§ ENTRIES SUPPLIED
-*-*-

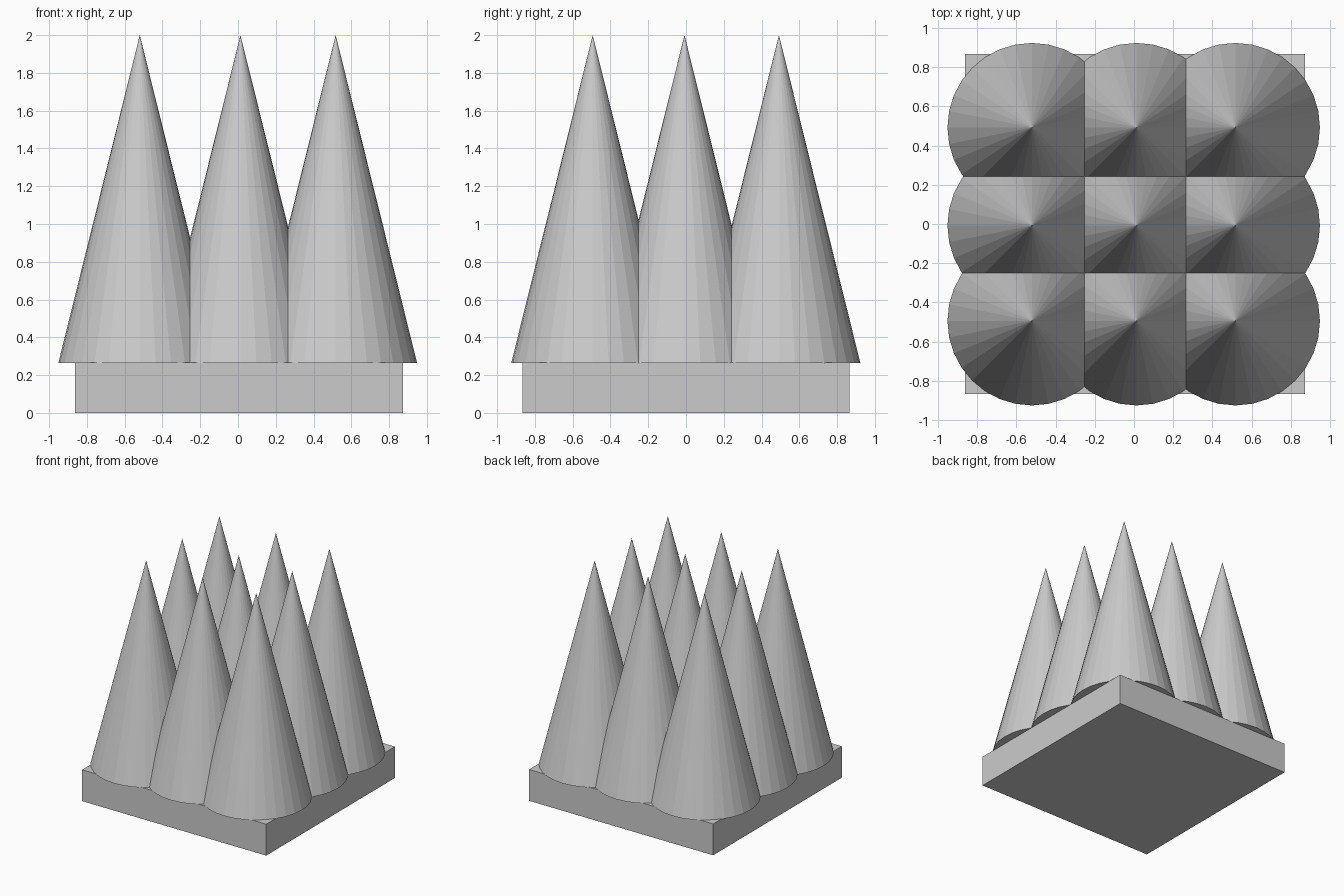
import bpy

cube = bpy.data.objects.get("Cube")
if cube:
    bpy.data.objects.remove(cube, do_unlink=True)

# Single plain grey
grey = bpy.data.materials.new("plain_grey")
grey.use_nodes = True
colour = (0.6, 0.6, 0.6, 1)
grey.diffuse_color = colour
grey.node_tree.nodes["Principled BSDF"].inputs["Base Color"].default_value = colour


def finish(name):
    obj = bpy.context.object
    obj.name = name
    obj.data.materials.append(grey)
    return obj


# Square base slab
BASE_TOP = 0.267
bpy.ops.mesh.primitive_cube_add(size=1, location=(0.005, 0, BASE_TOP / 2))
base = finish("base_slab")
base.scale = (1.735, 1.732, BASE_TOP)

# Three by three grid of overlapping spikes
CONE_BOTTOM, TIP, RADIUS = 0.265, 2.0, 0.431
columns = {"right": -0.52, "centre": 0.013, "left": 0.517}
rows = {"front": -0.494, "middle": -0.008, "back": 0.492}
for row, y in rows.items():
    for column, x in columns.items():
        bpy.ops.mesh.primitive_cone_add(
            vertices=32, radius1=RADIUS, radius2=0, depth=TIP - CONE_BOTTOM,
            location=(x, y, (TIP + CONE_BOTTOM) / 2))
        finish(f"spike_{row}_{column}")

-*-*-

§ WHAT THE EXERCISE ASKS
Scan the data above. Return every line with "colour" in it.

§ RESULT OF THIS TASK
colour = (0.6, 0.6, 0.6, 1)
grey.diffuse_color = colour
grey.node_tree.nodes["Principled BSDF"].inputs["Base Color"].default_value = colour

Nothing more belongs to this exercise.